The Shapes of the Seasonstesttest
The waning gibbous moon rises in the southeast a couple hours before midnight at week’s end, but Tuesday’s last-quarter moon does not crest the horizon until almost 2am.
The sun this week sets around 8:15, revealing the three brightest spring constellations: Leo the lion, marked by aquamarine Regulus; Boötes the herdsman, punctuated by rose-hued Arcturus, the fourth brightest star in the heavens; and Virgo, goddess of fertility, marked by Spica, the shaft of wheat in her outstretched hand.
By midnight, the constellations Lyra, Cygnus and Aquilla rise in the east. The three brightest stars of each, Vega, Deneb and Altair, make up the Summer Triangle.
Look midway between Boötes and Lyra for the constellation Hercules. While one of the great heroes of myth, Hercules is a rather indistinct grouping of stars, its brightest, Rasalgethi, a mere third-magnitude. What does stand out is a lopsided square of stars forming the figure’s body, an asterism called the Keystone of Hercules.
From sunset until a couple hours before sunrise, around 5:45 this week, golden Saturn treks across the heavens. Look for it high in the south-southeast at nightfall, to the southwest around midnight, and above the west horizon by 3am.

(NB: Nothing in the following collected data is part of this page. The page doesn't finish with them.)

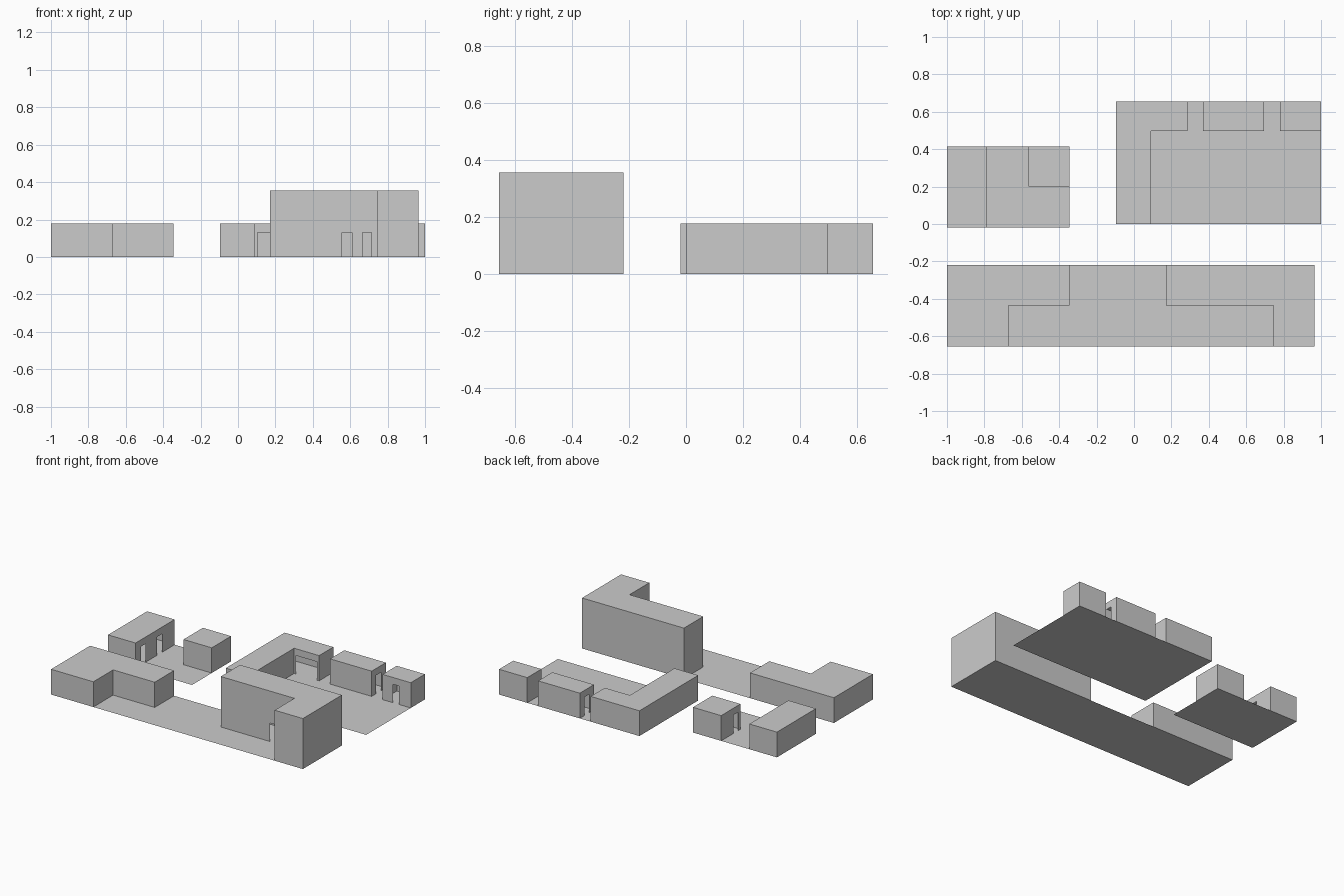
import bpy, bmesh
from mathutils import Vector

if "Cube" in bpy.data.objects:
    bpy.data.objects.remove(bpy.data.objects["Cube"])

STOREY = 0.178   # height of one floor
DOOR_H = 0.13    # height of door openings


def finish(bm, name):
    bmesh.ops.remove_doubles(bm, verts=bm.verts, dist=1e-5)
    mesh = bpy.data.meshes.new(name)
    bm.to_mesh(mesh)
    bm.free()
    obj = bpy.data.objects.new(name, mesh)
    bpy.context.collection.objects.link(obj)
    return obj


def rect(x0, y0, x1, y1):
    return [(x0, y0), (x1, y0), (x1, y1), (x0, y1)]


def flat(bm, outline, z):
    bm.faces.new([bm.verts.new((x, y, z)) for x, y in outline])


def wall(bm, a, b, z0, z1, doors):
    """Vertical wall from a to b; doors are (start, end) distances along it."""
    a, b = Vector(a), Vector(b)
    length = (b - a).length
    step = (b - a) / length

    def panel(s, e, lo, hi):
        p, q = a + step * s, a + step * e
        bm.faces.new([bm.verts.new((v.x, v.y, z))
                      for v, z in ((p, lo), (q, lo), (q, hi), (p, hi))])

    s = 0
    for d0, d1 in doors:
        panel(s, d0, z0, z1)
        panel(d0, d1, z0 + DOOR_H, z1)   # lintel
        s = d1
    panel(s, length, z0, z1)


def building(name, outline, base=0.0, doors=None):
    """Hollow shell with roof; doors maps edge index to its openings."""
    bm = bmesh.new()
    for i, p in enumerate(outline):
        wall(bm, p, outline[(i + 1) % len(outline)], base, base + STOREY,
             (doors or {}).get(i, []))
    flat(bm, outline, base + STOREY)
    return finish(bm, name)


# Ground plots
for name, r in (("front_plot", (-1, -0.655, 0.965, -0.22)),
                ("left_plot", (-1, -0.02, -0.345, 0.415)),
                ("right_plot", (-0.095, 0, 1, 0.655))):
    bm = bmesh.new()
    flat(bm, rect(*r), 0)
    finish(bm, name)

# Front plot: low L-shaped house and two-storey L-shaped tower
building("front_left_house",
         [(-1, -0.655), (-0.67, -0.655), (-0.67, -0.435),
          (-0.345, -0.435), (-0.345, -0.22), (-1, -0.22)])
tower = [(0.745, -0.655), (0.965, -0.655), (0.965, -0.22),
         (0.17, -0.22), (0.17, -0.435), (0.745, -0.435)]
building("tower_ground_floor", tower,
         doors={4: [(0.385, 0.44), (0.495, 0.545)]})
building("tower_upper_floor", tower, base=STOREY)

# Left plot: long house and small house
building("left_long_house", rect(-1, -0.02, -0.785, 0.415),
         doors={1: [(0.06, 0.11), (0.24, 0.295)]})
building("left_small_house", rect(-0.565, 0.2, -0.345, 0.415),
         doors={3: [(0.14, 0.19)]})

# Right plot: L-shaped house with wide opening, then two row houses
building("right_corner_house",
         [(-0.095, 0), (0.09, 0), (0.09, 0.497),
          (0.285, 0.497), (0.285, 0.655), (-0.095, 0.655)],
         doors={2: [(0.015, 0.18)]})
building("right_middle_house", rect(0.37, 0.497, 0.695, 0.655),
         doors={1: [(0.05, 0.105)], 3: [(0.05, 0.105)]})
building("right_end_house", rect(0.78, 0.497, 1, 0.655),
         doors={0: [(0.08, 0.13)]})
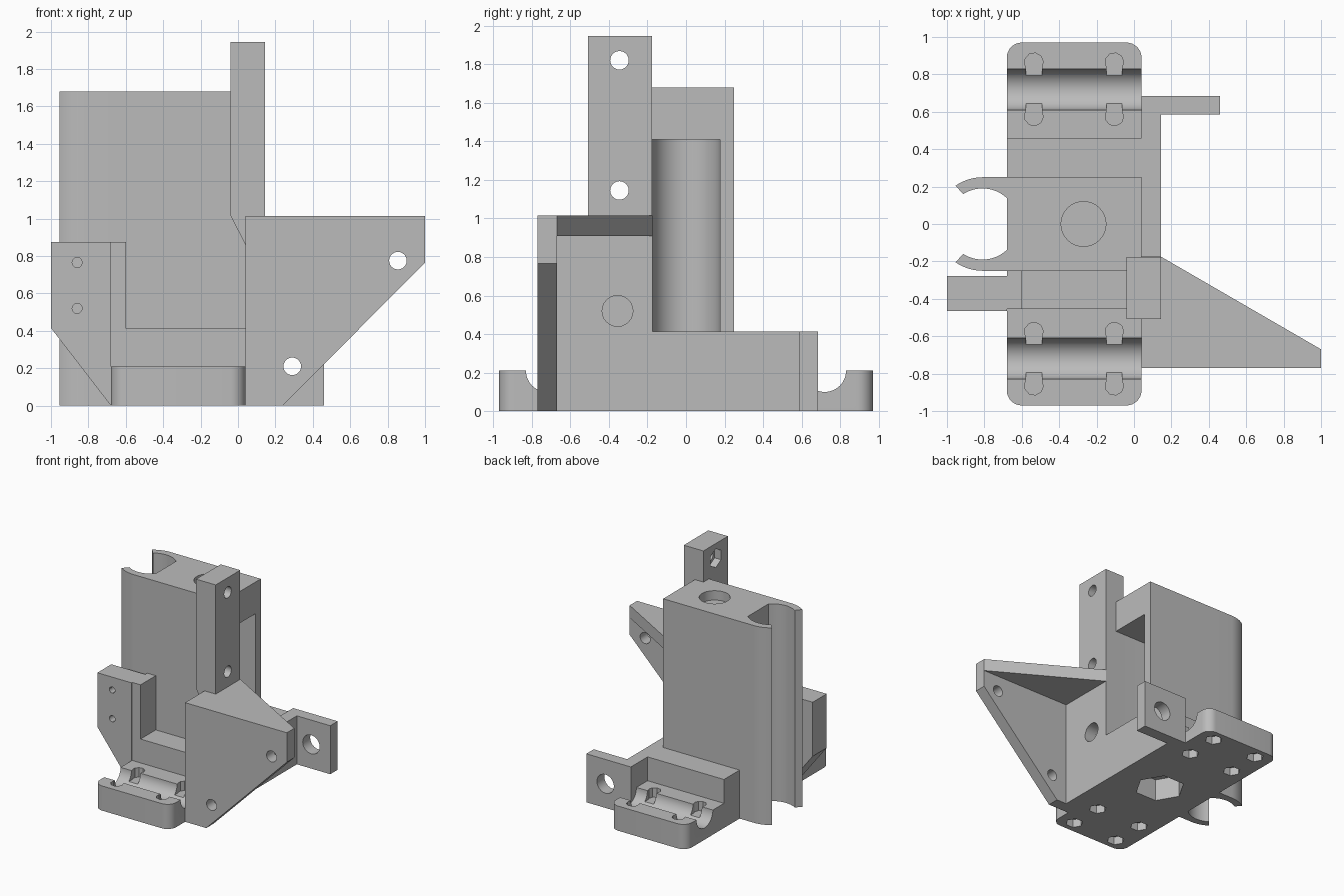
import bpy, bmesh, math
from mathutils import Vector

cube = bpy.data.objects.get("Cube")
if cube:
    bpy.data.objects.remove(cube, do_unlink=True)

grey = bpy.data.materials.new("plain grey")
grey.use_nodes = True
tone = (0.5, 0.5, 0.5, 1)
grey.diffuse_color = tone
grey.node_tree.nodes["Principled BSDF"].inputs["Base Color"].default_value = tone


def prism(name, pts, axis, lo, hi):
    """Extrude a 2D profile along x (yz profile), y (xz) or z (xy)."""
    place = {"x": lambda u, v, w: (w, u, v),
             "y": lambda u, v, w: (u, w, v),
             "z": lambda u, v, w: (u, v, w)}[axis]
    bm = bmesh.new()
    face = bm.faces.new([bm.verts.new(place(u, v, lo)) for u, v in pts])
    new = bmesh.ops.extrude_face_region(bm, geom=[face])["geom"]
    shift = Vector(place(0, 0, hi - lo))
    bmesh.ops.translate(bm, vec=shift, verts=[g for g in new if isinstance(g, bmesh.types.BMVert)])
    bmesh.ops.recalc_face_normals(bm, faces=bm.faces)
    mesh = bpy.data.meshes.new(name)
    bm.to_mesh(mesh)
    bm.free()
    mesh.materials.append(grey)
    ob = bpy.data.objects.new(name, mesh)
    bpy.context.collection.objects.link(ob)
    return ob


def rect(u0, u1, v0, v1):
    return [(u0, v0), (u1, v0), (u1, v1), (u0, v1)]


def box(name, x0, x1, y0, y1, z0, z1):
    return prism(name, rect(x0, x1, y0, y1), "z", z0, z1)


def arc(cu, cv, r, a0, a1, n):
    angles = [math.radians(a0 + (a1 - a0) * i / n) for i in range(n + 1)]
    return [(cu + r * math.cos(a), cv + r * math.sin(a)) for a in angles]


def disc(cu, cv, r, n=24):
    return arc(cu, cv, r, 0, 360, n)[:-1]


def cut(ob, pts, axis, lo, hi):
    tool = prism("cutter", pts, axis, lo, hi)
    tool.hide_render = True
    mod = ob.modifiers.new("cut", "BOOLEAN")
    mod.operation, mod.solver, mod.object = "DIFFERENCE", "EXACT", tool
    bpy.context.view_layer.objects.active = ob
    bpy.ops.object.modifier_apply(modifier=mod.name)
    bpy.data.objects.remove(tool, do_unlink=True)


L, R = -0.68, 0.04      # sides of the main footprint
RIB = 0.145             # outer face of the right wall
HOTX = -0.27            # axis of the central socket
parts = []

# Base plate with rounded corners
c = 0.08
outline = (arc(R - c, 0.97 - c, c, 0, 90, 8) + arc(L + c, 0.97 - c, c, 90, 180, 8)
           + arc(L + c, -0.97 + c, c, 180, 270, 8) + arc(R - c, -0.97 + c, c, 270, 360, 8))
base = prism("base_plate", outline, "z", 0, 0.21)
for s in (-1, 1):
    yc = s * 0.72
    # rod groove, tie channels, bolt holes and nut pockets
    cut(base, disc(yc, 0.21, 0.11, 48), "x", L - 0.1, R + 0.1)
    for x in (-0.535, -0.105):
        cut(base, rect(x - 0.042, x + 0.042, yc - 0.14, yc + 0.14), "z", 0.13, 0.3)
        for d in (-0.145, 0.145):
            cut(base, disc(x, yc + d, 0.05, 9), "z", 0.13, 0.3)
            cut(base, disc(x, yc + d, 0.07, 6), "z", -0.1, 0.07)
cut(base, disc(HOTX, 0, 0.2, 6), "z", -0.1, 0.19)
parts.append(base)

# Central body with a round-backed side window and a top socket
body = box("central_body", L, R, -0.25, 0.25, 0.21, 1.68)
w = 0.177
cut(body, arc(HOTX, 0, w, 90, 270, 24) + [(R + 0.1, -w), (R + 0.1, w)], "z", 0.41, 1.41)
cut(body, disc(HOTX, 0, 0.12, 32), "z", 1.6, 1.8)
parts.append(body)

# Two curved jaws of the open tube clamp
CX = -0.81
for s, side in ((-1, "front"), (1, "back")):
    jaw = [(L, 0.25)] + arc(CX, 0, 0.25, 90, 125, 10) + arc(CX, 0, 0.19, 123, 47, 20)
    jaw[-1] = (L, 0.139)
    parts.append(prism(side + "_clamp_jaw", [(x, s * y) for x, y in jaw], "z", 0, 1.68))

# Shoulders beside the body
parts.append(box("front_shoulder", L, R, -0.455, -0.25, 0.21, 0.413))
parts.append(box("back_shoulder", L, R, 0.25, 0.46, 0.21, 0.413))

# Front right-hand tab and its filler column
tab = prism("switch_tab", [(-1, 0.415), (L, 0), (L, 0.875), (-1, 0.875)], "y", -0.465, -0.277)
for z in (0.52, 0.765):
    cut(tab, disc(-0.86, z, 0.027, 12), "y", -0.6, -0.1)
parts.append(tab)
parts.append(box("tab_column", L, -0.6, -0.455, -0.25, 0.413, 0.875))

# Side wall and rear lug
parts.append(box("side_wall", R, RIB, -0.175, 0.685, 0, 0.413))
cut(parts[-1], rect(R - 0.1, R, 0.585, 0.8), "z", -0.1, 0.6)
lug = box("rear_lug", RIB, 0.46, 0.585, 0.685, 0, 0.413)
cut(lug, disc(0.28, 0.205, 0.08), "y", 0.5, 0.8)
parts.append(lug)

# Fan bracket: root block, front plate and top flange
root = box("bracket_root", R, RIB, -0.77, -0.175, 0, 1.015)
cut(root, disc(-0.355, 0.52, 0.08), "x", -0.1, 0.3)
parts.append(root)
plate = prism("bracket_plate", [(RIB, 0), (0.24, 0), (1, 0.765), (1, 1.015), (RIB, 1.015)],
              "y", -0.77, -0.67)
for x, z in ((0.29, 0.21), (0.855, 0.775)):
    cut(plate, disc(x, z, 0.047), "y", -1, -0.5)
parts.append(plate)
parts.append(prism("bracket_flange", [(RIB, -0.175), (RIB, -0.67), (1, -0.67)], "z", 0.91, 1.015))

# Upright post with chamfered foot, bolt holes and nut pockets
post = prism("upright_post", [(-0.04, 1.015), (R, 0.86), (R, 1.015), (RIB, 1.015),
                              (RIB, 1.945), (-0.04, 1.945)], "y", -0.507, -0.177)
for z in (1.145, 1.82):
    cut(post, disc(-0.345, z, 0.048), "x", -0.2, 0.3)
    cut(post, [(y, z + v) for v, y in disc(0, -0.345, 0.08, 6)], "x", -0.2, 0.02)
parts.append(post)

# Smooth the curves and keep the edges crisp
bpy.ops.object.select_all(action="DESELECT")
for ob in parts:
    ob.select_set(True)
bpy.context.view_layer.objects.active = base
bpy.ops.object.shade_smooth_by_angle(angle=math.radians(30))
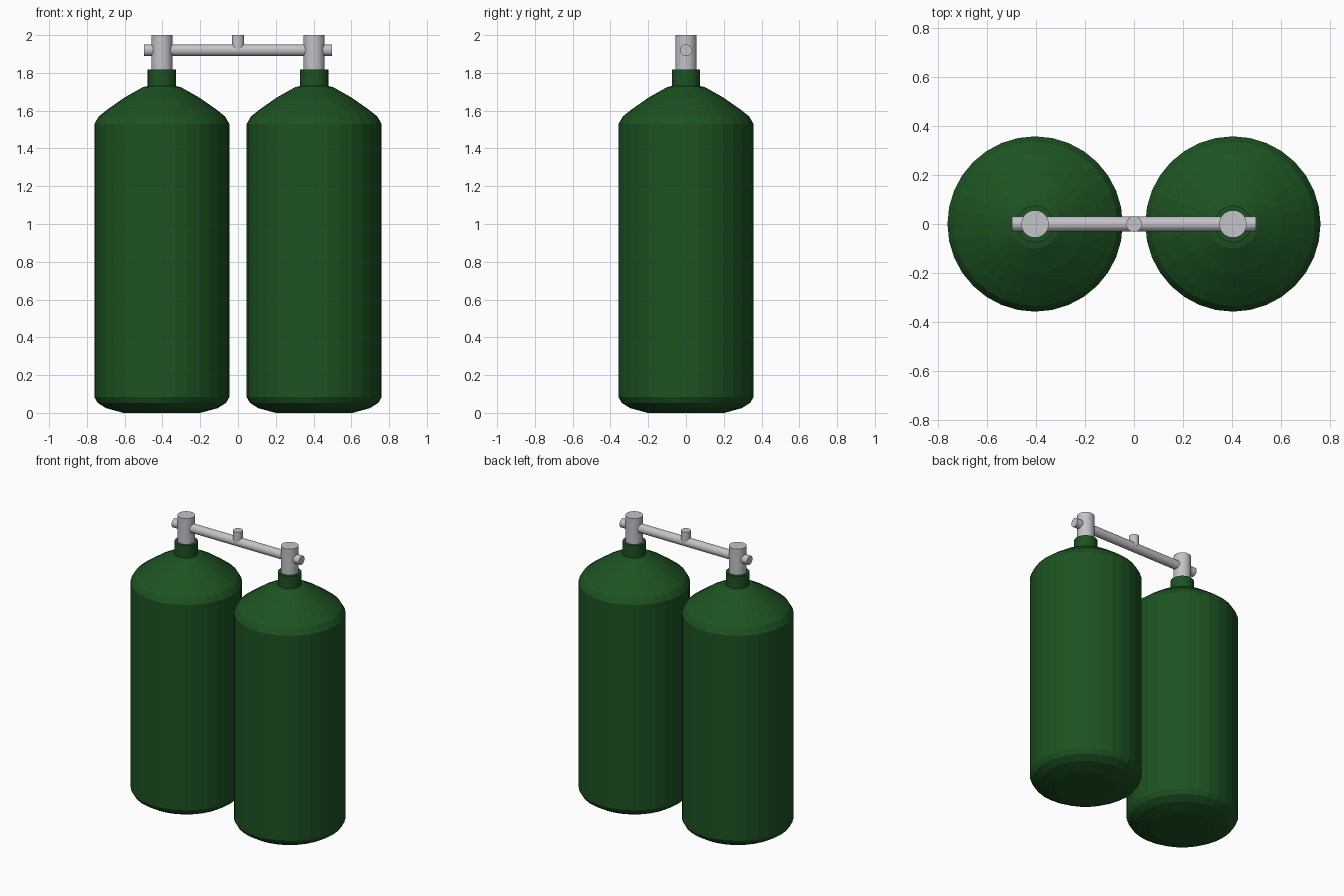
import bpy, bmesh, math
from mathutils import Matrix, Vector

if "Cube" in bpy.data.objects:
    bpy.data.objects.remove(bpy.data.objects["Cube"])

SEG = 32

def material(name, color):
    m = bpy.data.materials.new(name)
    m.diffuse_color = color
    m.use_nodes = True
    m.node_tree.nodes["Principled BSDF"].inputs["Base Color"].default_value = m.diffuse_color
    return m

green = material("green_paint", (0.012, 0.085, 0.016, 1))
metal = material("bare_metal", (0.55, 0.54, 0.58, 1))

def add_object(name, bm, mat, loc):
    bmesh.ops.recalc_face_normals(bm, faces=bm.faces)
    me = bpy.data.meshes.new(name)
    bm.to_mesh(me)
    bm.free()
    me.materials.append(mat)
    ob = bpy.data.objects.new(name, me)
    ob.location = loc
    bpy.context.collection.objects.link(ob)
    return ob

def lathe(name, profile, mat, loc):
    bm = bmesh.new()
    vs = [bm.verts.new((r, 0, z)) for r, z in profile]
    edges = [bm.edges.new(p) for p in zip(vs, vs[1:])]
    bmesh.ops.spin(bm, geom=vs + edges, cent=(0, 0, 0), axis=(0, 0, 1),
                   angle=math.tau, steps=SEG, use_duplicate=False)
    bmesh.ops.remove_doubles(bm, verts=bm.verts, dist=1e-4)
    return add_object(name, bm, mat, loc)

def rod(name, a, b, radius, mat):
    a, b = Vector(a), Vector(b)
    bm = bmesh.new()
    bmesh.ops.create_cone(bm, cap_ends=True, segments=SEG, radius1=radius,
                          radius2=radius, depth=(b - a).length)
    turn = Vector((0, 0, 1)).rotation_difference(b - a).to_matrix()
    bmesh.ops.rotate(bm, verts=bm.verts, cent=(0, 0, 0), matrix=turn)
    return add_object(name, bm, mat, (a + b) / 2)

# Tank outline: rounded base, straight wall, domed shoulder, neck collar
tank_profile = [(0, 0), (0.203, 0), (0.295, 0.025), (0.34, 0.053), (0.357, 0.083),
                (0.357, 1.53), (0.334, 1.57), (0.29, 1.605), (0.20, 1.668),
                (0.10, 1.725), (0.075, 1.73), (0.075, 1.817), (0, 1.817)]

# Two tanks, each with a valve post
for side, x in (("left", -0.403), ("right", 0.403)):
    lathe(side + "_tank", tank_profile, green, (x, 0, 0))
    rod(side + "_valve_post", (x, 0, 1.80), (x, 0, 2.0), 0.056, metal)

# Manifold bar joining the valves, with a centre outlet
rod("manifold_bar", (-0.497, 0, 1.92), (0.497, 0, 1.92), 0.031, metal)
rod("centre_outlet", (0, 0, 1.92), (0, 0, 2.0), 0.032, metal)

With the approach of sunrise over the weekend, look low in the east for Venus, Mercury and Mars, all less than two degrees from one another and forming a tight triangle. Venus is brightest and highest, with Mercury below and much fainter Mars to its left. Last week Jupiter was part of the melee, but now the gaseous giant has climbed almost 10 degrees higher. The planets are so tight against the horizon with the rising sun so close on their heels, you’ll likely need binoculars to track them down.